SOURCE DATA ->
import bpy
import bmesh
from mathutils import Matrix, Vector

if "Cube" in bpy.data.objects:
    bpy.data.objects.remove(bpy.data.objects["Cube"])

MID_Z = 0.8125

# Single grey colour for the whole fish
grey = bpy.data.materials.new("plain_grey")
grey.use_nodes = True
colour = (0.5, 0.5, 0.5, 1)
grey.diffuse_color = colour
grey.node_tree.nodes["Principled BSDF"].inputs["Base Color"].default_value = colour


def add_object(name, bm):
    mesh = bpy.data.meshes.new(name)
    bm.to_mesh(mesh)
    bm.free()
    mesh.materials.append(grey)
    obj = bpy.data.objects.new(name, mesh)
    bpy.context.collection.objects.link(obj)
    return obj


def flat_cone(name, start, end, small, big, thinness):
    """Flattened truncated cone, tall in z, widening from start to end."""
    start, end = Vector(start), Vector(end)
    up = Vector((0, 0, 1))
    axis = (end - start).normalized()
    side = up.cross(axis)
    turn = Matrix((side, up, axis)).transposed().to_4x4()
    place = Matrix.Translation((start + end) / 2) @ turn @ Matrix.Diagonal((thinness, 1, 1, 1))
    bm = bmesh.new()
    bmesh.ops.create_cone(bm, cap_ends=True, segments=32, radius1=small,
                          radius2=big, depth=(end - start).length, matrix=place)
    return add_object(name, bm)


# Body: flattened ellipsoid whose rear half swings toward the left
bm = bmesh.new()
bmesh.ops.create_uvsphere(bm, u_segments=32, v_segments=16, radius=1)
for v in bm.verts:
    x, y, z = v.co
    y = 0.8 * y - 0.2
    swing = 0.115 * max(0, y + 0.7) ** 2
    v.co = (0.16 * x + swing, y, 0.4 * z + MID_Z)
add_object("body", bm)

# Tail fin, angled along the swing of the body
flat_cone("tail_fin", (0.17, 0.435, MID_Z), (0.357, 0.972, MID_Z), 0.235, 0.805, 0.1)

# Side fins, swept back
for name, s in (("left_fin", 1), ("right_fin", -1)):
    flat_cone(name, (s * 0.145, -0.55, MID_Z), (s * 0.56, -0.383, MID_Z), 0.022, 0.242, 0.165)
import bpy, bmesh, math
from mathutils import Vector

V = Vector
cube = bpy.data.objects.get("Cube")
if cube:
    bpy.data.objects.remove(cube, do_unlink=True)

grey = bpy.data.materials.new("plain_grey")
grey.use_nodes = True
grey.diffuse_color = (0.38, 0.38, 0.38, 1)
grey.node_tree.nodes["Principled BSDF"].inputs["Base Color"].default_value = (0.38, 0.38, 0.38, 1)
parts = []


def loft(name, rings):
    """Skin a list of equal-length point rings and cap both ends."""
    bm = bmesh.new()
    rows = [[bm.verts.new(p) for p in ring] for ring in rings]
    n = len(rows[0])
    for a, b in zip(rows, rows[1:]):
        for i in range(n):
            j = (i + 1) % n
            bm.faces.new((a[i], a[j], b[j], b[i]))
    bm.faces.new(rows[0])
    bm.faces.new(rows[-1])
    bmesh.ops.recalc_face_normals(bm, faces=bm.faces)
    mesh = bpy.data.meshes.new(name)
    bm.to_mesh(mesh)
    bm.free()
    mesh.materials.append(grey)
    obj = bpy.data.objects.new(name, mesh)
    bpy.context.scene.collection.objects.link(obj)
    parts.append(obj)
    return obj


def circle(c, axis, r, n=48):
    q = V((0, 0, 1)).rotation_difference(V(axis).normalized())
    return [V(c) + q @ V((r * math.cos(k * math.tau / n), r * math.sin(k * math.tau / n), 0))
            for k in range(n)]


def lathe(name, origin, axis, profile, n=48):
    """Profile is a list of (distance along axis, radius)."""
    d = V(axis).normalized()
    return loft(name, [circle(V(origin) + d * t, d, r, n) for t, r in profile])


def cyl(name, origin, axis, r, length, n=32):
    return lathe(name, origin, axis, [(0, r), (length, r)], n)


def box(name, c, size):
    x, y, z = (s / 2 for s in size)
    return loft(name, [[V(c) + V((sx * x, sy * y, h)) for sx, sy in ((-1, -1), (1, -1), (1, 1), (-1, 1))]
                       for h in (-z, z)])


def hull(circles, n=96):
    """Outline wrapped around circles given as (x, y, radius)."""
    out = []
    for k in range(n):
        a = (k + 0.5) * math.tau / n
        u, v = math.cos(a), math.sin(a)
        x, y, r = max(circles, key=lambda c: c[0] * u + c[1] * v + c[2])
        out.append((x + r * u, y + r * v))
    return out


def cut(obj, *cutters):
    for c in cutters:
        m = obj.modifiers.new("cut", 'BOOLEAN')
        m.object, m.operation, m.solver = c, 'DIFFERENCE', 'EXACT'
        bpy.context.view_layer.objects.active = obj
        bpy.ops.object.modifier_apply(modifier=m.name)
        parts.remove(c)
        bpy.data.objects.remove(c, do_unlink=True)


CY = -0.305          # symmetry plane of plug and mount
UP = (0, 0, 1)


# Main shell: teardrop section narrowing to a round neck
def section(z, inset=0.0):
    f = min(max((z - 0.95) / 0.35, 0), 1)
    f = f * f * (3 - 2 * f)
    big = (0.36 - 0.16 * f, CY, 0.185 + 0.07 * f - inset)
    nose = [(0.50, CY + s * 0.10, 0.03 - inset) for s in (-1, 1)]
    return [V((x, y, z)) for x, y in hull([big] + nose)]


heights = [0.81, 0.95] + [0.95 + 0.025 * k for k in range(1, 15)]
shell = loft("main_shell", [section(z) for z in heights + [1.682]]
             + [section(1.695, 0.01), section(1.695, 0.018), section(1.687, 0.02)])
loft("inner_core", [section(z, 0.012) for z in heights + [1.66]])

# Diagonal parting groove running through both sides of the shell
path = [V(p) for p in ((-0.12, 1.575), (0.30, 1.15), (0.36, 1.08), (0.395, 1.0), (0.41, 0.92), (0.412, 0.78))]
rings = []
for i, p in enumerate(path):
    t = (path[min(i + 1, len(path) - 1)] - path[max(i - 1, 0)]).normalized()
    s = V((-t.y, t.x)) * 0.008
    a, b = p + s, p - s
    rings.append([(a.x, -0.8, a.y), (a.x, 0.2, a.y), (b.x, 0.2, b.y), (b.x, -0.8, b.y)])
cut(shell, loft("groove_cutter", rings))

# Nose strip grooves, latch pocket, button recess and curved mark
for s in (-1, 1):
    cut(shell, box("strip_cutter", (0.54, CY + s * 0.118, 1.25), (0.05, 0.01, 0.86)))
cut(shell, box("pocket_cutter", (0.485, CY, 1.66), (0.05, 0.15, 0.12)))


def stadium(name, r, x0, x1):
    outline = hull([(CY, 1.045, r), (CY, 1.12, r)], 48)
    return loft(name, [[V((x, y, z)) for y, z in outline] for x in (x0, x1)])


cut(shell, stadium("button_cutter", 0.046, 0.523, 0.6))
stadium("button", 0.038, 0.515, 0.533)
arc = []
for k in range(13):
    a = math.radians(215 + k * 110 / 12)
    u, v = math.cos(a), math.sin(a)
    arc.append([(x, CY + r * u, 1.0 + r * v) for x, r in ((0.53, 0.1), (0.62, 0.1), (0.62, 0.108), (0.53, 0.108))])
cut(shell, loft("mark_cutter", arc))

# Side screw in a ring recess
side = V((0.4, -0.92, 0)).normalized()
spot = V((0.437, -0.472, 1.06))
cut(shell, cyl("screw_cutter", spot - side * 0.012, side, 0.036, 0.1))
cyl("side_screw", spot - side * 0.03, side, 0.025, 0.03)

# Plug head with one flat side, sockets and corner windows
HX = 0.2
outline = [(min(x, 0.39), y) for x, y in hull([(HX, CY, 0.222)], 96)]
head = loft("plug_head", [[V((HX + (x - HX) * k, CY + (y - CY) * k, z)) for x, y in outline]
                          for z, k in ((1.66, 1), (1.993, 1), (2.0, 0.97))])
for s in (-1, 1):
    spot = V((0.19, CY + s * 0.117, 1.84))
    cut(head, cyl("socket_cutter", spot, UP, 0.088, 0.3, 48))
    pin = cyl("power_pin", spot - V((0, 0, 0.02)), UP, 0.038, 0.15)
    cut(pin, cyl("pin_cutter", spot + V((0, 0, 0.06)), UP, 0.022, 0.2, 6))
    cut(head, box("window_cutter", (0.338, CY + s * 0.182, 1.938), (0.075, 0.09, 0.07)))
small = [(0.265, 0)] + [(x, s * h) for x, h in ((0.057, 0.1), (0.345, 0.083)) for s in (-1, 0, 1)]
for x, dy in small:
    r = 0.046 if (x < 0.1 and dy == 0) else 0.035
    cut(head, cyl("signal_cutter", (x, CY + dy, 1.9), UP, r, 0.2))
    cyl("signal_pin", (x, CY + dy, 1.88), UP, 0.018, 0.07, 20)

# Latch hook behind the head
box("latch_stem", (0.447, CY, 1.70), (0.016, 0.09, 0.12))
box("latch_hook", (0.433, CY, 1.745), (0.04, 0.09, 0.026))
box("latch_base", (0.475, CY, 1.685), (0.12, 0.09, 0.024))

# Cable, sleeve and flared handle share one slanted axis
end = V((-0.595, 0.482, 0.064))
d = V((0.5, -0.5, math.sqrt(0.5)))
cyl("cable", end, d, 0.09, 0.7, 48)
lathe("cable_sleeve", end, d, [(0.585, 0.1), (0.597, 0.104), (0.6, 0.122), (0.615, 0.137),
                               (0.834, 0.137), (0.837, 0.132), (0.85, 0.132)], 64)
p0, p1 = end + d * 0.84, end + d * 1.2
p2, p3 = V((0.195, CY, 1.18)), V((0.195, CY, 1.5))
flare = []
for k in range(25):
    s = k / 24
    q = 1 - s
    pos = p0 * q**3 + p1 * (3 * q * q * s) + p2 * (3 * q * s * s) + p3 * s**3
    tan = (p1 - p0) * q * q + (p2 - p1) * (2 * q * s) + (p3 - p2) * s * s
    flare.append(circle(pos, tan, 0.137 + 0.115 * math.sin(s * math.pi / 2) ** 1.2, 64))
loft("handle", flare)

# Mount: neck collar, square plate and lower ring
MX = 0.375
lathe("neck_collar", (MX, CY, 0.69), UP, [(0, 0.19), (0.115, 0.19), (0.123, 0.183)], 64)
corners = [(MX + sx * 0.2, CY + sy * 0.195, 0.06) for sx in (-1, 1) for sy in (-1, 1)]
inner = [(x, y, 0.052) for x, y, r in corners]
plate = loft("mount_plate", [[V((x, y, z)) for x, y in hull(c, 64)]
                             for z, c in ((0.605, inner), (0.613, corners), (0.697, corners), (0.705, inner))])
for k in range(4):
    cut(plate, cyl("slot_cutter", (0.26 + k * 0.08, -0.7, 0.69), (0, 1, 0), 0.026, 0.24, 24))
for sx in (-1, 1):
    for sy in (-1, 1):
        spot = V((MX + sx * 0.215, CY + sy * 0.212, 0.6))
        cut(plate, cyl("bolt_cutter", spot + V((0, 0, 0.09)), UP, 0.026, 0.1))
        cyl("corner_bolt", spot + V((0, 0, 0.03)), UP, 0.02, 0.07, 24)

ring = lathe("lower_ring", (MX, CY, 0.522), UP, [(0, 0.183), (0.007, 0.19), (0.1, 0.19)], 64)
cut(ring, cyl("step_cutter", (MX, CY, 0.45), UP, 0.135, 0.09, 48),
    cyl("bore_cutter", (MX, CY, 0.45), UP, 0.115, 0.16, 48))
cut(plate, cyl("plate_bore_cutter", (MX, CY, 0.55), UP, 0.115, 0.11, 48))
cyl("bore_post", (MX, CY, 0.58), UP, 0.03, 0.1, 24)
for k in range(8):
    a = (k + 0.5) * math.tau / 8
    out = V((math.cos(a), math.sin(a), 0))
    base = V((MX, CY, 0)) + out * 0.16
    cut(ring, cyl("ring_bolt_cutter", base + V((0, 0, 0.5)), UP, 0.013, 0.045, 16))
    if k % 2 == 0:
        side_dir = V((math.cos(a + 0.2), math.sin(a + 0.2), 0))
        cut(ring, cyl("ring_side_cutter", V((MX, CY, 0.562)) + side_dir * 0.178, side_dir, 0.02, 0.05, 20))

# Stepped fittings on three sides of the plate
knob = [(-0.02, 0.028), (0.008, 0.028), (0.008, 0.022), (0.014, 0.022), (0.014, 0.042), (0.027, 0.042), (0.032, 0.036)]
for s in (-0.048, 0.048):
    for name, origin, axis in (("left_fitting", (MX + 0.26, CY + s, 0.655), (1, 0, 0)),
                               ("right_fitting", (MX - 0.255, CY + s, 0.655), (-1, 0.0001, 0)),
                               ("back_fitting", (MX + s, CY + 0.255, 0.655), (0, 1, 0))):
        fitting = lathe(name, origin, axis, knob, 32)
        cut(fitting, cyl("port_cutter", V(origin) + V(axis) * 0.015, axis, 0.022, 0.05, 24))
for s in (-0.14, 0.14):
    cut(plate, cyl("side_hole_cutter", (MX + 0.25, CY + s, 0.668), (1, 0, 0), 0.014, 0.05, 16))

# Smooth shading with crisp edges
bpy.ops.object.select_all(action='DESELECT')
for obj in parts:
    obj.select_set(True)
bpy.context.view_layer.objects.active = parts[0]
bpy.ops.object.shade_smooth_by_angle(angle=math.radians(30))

WHAT IS EXPECTED ->
Restate word for word only the lines above from the line containing "d = V(axis).normalized()" to the line containing "nose = [(0.50, CY", both of them included.

THE COMPLETED TASK ->
    d = V(axis).normalized()
    return loft(name, [circle(V(origin) + d * t, d, r, n) for t, r in profile])


def cyl(name, origin, axis, r, length, n=32):
    return lathe(name, origin, axis, [(0, r), (length, r)], n)


def box(name, c, size):
    x, y, z = (s / 2 for s in size)
    return loft(name, [[V(c) + V((sx * x, sy * y, h)) for sx, sy in ((-1, -1), (1, -1), (1, 1), (-1, 1))]
                       for h in (-z, z)])


def hull(circles, n=96):
    """Outline wrapped around circles given as (x, y, radius)."""
    out = []
    for k in range(n):
        a = (k + 0.5) * math.tau / n
        u, v = math.cos(a), math.sin(a)
        x, y, r = max(circles, key=lambda c: c[0] * u + c[1] * v + c[2])
        out.append((x + r * u, y + r * v))
    return out


def cut(obj, *cutters):
    for c in cutters:
        m = obj.modifiers.new("cut", 'BOOLEAN')
        m.object, m.operation, m.solver = c, 'DIFFERENCE', 'EXACT'
        bpy.context.view_layer.objects.active = obj
        bpy.ops.object.modifier_apply(modifier=m.name)
        parts.remove(c)
        bpy.data.objects.remove(c, do_unlink=True)


CY = -0.305          # symmetry plane of plug and mount
UP = (0, 0, 1)


# Main shell: teardrop section narrowing to a round neck
def section(z, inset=0.0):
    f = min(max((z - 0.95) / 0.35, 0), 1)
    f = f * f * (3 - 2 * f)
    big = (0.36 - 0.16 * f, CY, 0.185 + 0.07 * f - inset)
    nose = [(0.50, CY + s * 0.10, 0.03 - inset) for s in (-1, 1)]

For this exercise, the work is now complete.